Understanding how children learn and grow at this age is important in order to comprehend why the Montessori method is considered the best teaching approach. The period between the ages of 2 and 6 is crucial for a child’s development and learning. During this time, their motor skills and cognitive abilities develop rapidly. They acquire knowledge from their surroundings and the people around them. The image above illustrates the stages of development and growth, categorized into four planes. In the first plane, from birth to age 6, children have what is known as an “absorbent mindset.” They eagerly absorb information from their environment and others, learning effortlessly and naturally.
Montessori divided this plane into two phases. The first phase, occurring from birth to 3 years old, is called the “unconscious stage.” During this period, children absorb information without conscious effort. They learn by imitating others and develop basic skills in the process.
The second phase, taking place between 3 and 6 years old, is referred to as the “conscious stage.” Children still possess absorbent minds during this period, but they become more aware and intentional in the experiences they seek. They are motivated to enhance their skills and desire the autonomy to make their own choices and accomplish tasks independently. To know more about the four planes of child development click here.
Montessori education is beneficial because it aligns with the natural learning and developmental tendencies of children, allowing them to learn at their own pace and develop independence, critical thinking skills, and a love for learning.
Montessori education is a well-founded educational approach created by Maria Montessori, an Italian physician and educator. It places great importance on fostering independence, allowing children to have freedom within certain boundaries, and respecting their natural psychological, physical, and social growth. The fundamental belief of Montessori education is that every child is a distinct individual with great potential and a desire to learn and engage. As a result, teachers in this method guide each child through the learning journey by utilizing materials that cater to their unique needs and learning pace.
A Montessori education is based on the six principles:
Montessori believed that a child must be free to explore and follow his own natural impulses, thus developing his potential and increasing his knowledge of the world around him. Within the prepared environment, the child must experience freedom of movement, freedom of exploration, freedom to interact socially, and freedom from interference from others. This freedom ultimately leads to a greater freedom: freedom of choice.
Recent psychological research has provided evidence supporting the idea that having an orderly environment is highly beneficial for learning and development. In Montessori classrooms, both the physical arrangement and the progression of material usage are meticulously organized.
Montessori settings are encouraged to have an aesthetic appeal. The environment should evoke a sense of simple harmony. It should be free of clutter and properly maintained, exuding an atmosphere of peace and serenity. The environment should warmly welcome learners and inspire them to engage in their work. This inviting ambiance becomes evident through the attitudes of those present, both children and adults alike
In Montessori classrooms, children acquire knowledge and skills through various methods such as observing and imitating role models, engaging in peer tutoring, and collaborating with others.

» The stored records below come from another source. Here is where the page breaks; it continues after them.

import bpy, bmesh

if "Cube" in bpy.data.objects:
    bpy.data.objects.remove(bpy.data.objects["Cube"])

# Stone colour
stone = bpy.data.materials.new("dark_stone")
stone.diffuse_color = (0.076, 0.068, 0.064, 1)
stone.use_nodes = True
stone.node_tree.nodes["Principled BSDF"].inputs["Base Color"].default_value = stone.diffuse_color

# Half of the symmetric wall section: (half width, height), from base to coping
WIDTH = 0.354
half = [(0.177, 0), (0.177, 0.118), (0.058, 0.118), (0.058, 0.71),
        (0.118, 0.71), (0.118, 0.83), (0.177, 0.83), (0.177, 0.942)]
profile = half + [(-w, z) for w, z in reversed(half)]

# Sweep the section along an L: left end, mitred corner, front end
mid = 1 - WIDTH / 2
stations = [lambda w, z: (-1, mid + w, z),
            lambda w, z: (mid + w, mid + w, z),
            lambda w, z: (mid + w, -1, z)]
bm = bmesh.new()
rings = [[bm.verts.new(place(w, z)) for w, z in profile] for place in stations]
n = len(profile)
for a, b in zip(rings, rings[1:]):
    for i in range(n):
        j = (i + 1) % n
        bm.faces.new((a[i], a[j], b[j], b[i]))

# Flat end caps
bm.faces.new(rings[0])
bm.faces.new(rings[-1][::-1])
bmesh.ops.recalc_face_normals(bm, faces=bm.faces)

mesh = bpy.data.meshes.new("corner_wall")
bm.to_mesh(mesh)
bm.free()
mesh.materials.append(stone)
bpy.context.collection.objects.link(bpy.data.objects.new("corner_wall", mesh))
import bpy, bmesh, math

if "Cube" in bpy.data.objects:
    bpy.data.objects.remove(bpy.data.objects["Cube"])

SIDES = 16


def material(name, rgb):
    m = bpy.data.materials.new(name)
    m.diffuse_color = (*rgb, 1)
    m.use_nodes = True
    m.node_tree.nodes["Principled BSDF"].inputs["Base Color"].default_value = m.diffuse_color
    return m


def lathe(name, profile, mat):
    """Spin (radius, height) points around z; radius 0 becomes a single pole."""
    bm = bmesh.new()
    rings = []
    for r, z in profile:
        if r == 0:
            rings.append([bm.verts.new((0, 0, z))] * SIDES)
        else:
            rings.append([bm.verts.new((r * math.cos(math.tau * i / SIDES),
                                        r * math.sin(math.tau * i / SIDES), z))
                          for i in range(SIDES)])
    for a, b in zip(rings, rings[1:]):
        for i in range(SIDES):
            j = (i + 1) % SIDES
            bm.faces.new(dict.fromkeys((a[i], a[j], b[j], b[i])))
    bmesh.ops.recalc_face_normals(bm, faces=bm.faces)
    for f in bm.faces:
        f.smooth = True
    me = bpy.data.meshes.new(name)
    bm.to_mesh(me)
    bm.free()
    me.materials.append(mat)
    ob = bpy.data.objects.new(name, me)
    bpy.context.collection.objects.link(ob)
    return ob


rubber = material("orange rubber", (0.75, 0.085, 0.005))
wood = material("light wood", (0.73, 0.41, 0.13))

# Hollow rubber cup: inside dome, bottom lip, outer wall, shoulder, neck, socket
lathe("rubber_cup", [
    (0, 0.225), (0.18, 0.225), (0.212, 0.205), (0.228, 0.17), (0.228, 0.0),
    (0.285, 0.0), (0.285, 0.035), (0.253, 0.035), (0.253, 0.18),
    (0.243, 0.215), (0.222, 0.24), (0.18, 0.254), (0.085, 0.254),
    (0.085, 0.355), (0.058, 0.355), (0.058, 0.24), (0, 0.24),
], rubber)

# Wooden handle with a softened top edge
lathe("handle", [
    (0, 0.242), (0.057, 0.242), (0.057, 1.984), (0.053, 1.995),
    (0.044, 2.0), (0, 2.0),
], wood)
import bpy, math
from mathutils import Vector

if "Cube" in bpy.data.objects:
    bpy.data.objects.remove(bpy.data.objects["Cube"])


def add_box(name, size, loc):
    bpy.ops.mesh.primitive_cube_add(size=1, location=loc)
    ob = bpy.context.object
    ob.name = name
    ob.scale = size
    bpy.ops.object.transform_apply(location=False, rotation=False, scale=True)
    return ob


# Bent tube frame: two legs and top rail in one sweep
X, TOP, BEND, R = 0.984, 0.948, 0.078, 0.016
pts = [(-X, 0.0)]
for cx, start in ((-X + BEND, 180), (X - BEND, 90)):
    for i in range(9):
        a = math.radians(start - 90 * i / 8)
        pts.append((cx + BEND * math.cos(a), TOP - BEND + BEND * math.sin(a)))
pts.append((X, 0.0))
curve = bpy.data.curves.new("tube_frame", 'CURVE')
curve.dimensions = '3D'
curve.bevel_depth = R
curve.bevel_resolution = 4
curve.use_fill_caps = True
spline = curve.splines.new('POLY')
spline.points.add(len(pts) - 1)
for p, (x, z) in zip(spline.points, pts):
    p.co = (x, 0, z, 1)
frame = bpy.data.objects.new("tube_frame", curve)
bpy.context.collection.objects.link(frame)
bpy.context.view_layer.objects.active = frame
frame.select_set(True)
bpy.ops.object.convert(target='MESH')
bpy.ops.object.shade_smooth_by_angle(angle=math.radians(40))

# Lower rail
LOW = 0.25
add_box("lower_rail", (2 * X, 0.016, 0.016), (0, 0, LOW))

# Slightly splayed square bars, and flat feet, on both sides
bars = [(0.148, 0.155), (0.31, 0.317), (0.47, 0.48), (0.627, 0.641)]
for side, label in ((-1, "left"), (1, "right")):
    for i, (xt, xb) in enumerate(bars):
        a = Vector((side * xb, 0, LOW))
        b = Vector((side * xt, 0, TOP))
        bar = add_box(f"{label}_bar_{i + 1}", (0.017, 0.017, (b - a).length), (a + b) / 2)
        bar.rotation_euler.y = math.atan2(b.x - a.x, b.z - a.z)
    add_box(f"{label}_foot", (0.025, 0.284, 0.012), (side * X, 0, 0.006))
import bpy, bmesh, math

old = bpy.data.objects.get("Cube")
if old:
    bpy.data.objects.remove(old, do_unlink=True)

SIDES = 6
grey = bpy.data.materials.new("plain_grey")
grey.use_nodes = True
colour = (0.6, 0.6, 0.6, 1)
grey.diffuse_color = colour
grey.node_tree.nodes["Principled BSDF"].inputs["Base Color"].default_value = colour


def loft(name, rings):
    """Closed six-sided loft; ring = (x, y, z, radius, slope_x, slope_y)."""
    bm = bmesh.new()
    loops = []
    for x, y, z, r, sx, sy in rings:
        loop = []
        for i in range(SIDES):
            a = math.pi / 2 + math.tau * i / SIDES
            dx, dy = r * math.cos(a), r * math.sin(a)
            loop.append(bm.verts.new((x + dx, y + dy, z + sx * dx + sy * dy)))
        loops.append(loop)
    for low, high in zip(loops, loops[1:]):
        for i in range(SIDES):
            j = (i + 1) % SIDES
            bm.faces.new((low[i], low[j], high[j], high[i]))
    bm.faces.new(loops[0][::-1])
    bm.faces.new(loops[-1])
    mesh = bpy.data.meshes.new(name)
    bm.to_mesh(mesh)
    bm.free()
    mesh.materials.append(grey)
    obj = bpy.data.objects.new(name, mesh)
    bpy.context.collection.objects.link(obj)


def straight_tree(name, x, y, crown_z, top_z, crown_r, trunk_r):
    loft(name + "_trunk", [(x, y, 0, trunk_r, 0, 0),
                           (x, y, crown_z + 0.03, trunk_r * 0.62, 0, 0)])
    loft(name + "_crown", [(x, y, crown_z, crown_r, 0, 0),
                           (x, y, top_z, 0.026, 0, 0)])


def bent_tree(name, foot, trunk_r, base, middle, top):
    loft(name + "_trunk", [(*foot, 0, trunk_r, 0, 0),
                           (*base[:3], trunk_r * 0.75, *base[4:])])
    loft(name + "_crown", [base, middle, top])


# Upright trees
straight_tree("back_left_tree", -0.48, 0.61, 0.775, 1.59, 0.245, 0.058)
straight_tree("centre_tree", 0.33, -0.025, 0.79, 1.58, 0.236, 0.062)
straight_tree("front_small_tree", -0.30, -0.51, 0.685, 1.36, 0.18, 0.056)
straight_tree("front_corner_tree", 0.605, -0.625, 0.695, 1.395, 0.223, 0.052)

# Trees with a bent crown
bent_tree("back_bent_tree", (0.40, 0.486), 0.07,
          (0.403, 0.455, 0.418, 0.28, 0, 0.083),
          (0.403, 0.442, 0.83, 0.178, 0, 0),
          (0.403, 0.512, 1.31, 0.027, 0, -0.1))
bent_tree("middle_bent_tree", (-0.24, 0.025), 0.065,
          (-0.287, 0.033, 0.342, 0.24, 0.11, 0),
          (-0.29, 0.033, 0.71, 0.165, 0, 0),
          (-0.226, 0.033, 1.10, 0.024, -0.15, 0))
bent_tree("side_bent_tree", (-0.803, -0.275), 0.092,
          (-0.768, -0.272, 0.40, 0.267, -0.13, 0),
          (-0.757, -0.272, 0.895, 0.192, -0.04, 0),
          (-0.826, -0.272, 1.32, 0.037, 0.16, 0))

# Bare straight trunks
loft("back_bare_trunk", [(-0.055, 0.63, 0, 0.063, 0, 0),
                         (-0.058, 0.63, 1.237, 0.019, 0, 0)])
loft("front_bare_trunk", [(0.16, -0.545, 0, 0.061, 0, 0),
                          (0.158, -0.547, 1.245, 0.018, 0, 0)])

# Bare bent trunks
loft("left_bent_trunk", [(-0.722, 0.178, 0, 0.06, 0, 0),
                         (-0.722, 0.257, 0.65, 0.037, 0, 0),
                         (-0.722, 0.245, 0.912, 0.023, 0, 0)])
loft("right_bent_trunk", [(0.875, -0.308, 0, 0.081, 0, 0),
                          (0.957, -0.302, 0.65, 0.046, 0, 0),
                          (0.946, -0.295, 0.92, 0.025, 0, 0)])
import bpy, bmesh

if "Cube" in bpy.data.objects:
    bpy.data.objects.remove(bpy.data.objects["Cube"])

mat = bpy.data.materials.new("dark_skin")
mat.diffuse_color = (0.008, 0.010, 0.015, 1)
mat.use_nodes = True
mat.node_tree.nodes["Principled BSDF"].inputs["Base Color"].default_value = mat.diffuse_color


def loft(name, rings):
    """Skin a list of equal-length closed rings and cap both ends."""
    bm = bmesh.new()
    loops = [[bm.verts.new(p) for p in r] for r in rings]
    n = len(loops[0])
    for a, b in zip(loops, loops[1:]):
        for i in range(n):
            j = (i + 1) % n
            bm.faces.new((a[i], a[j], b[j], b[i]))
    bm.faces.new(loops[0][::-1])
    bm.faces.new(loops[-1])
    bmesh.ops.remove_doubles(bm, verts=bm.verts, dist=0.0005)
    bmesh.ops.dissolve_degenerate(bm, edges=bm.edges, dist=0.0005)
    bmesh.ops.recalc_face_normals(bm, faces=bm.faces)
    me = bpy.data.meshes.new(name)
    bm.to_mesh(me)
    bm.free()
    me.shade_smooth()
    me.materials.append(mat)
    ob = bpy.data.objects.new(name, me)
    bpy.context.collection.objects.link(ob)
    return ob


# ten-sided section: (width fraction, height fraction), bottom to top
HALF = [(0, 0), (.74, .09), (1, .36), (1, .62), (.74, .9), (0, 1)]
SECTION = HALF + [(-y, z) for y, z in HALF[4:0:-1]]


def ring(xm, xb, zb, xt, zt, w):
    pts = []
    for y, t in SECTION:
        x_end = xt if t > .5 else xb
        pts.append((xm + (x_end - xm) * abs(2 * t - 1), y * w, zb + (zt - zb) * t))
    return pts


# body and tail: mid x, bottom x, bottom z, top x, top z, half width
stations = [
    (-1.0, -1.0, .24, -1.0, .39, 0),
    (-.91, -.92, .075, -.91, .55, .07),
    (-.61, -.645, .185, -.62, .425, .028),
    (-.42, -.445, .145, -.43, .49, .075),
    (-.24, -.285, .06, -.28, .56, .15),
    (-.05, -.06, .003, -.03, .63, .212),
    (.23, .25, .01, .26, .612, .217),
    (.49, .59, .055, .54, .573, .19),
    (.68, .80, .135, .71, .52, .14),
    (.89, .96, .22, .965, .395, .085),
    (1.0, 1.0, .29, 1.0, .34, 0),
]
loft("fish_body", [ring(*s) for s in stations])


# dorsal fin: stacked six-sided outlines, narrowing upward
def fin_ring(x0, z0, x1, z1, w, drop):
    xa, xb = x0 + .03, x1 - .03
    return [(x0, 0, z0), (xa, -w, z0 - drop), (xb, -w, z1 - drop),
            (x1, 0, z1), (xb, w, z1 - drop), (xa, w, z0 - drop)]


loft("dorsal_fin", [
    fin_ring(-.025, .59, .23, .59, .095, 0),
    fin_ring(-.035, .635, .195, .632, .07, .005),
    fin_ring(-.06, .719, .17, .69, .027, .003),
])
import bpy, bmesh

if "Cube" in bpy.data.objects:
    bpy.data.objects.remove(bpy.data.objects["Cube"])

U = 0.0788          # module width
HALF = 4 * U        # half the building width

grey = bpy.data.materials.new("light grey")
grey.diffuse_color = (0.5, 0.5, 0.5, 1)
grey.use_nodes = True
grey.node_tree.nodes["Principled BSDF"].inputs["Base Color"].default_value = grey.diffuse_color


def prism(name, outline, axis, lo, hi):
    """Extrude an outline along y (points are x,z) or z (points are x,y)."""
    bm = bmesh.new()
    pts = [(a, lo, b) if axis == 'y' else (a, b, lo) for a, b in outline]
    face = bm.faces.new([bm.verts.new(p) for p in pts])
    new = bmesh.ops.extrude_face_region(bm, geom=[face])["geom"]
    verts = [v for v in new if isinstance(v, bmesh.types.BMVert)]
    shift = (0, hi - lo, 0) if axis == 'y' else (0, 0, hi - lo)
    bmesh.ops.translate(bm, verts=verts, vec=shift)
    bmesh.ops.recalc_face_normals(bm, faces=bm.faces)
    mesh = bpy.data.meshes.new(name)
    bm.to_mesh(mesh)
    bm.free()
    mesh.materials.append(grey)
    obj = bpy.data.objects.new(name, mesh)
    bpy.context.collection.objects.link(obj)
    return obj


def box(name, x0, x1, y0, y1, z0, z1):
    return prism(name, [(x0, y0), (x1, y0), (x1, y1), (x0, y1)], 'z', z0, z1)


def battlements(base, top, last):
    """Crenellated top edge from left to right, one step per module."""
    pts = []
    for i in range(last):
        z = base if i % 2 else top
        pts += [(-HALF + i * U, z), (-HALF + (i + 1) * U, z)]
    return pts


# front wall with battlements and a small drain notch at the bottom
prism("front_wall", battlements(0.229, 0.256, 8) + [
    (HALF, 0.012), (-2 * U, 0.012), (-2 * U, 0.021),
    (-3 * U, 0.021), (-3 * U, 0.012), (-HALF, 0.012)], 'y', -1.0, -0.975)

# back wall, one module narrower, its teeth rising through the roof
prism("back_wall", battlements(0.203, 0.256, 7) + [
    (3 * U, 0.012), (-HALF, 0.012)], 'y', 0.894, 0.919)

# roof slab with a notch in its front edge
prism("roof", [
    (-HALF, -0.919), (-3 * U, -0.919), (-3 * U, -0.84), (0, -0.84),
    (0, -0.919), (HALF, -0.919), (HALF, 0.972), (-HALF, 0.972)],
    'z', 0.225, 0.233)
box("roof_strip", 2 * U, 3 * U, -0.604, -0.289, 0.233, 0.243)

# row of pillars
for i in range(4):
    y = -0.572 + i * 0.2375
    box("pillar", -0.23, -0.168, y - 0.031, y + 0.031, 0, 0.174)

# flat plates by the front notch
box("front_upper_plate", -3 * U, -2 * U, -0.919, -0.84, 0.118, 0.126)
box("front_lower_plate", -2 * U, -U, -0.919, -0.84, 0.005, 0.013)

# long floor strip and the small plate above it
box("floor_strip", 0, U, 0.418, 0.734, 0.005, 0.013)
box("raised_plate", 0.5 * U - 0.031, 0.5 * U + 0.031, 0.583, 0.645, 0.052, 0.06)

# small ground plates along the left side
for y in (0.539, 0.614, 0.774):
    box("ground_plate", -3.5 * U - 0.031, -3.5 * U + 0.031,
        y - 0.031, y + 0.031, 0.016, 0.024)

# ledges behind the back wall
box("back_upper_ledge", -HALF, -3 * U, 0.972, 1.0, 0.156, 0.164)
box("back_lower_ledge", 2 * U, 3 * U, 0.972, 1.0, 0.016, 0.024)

In mixed age classes, younger children learn by observing and interacting with older children, asking questions, and observing their work. At the same time, older children benefit from teaching and guiding younger peers, reinforcing their own knowledge and skills while also developing important social abilities.
Our brains have developed in an environment that encourages physical activity and engagement, not in one where we are stationary at desks. The relationship between movement and cognition is closely interconnected. Therefore, education should incorporate movement to optimize the learning process. In Montessori programs, children primarily learn through active participation rather than solely relying on what teachers and textbooks convey to them. By engaging in hands-on activities, their learning becomes situated within the context of actions and objects, rather than being limited to listening and writing. For instance, children venture beyond the confines of the classroom and explore the world to conduct research based on their own interests.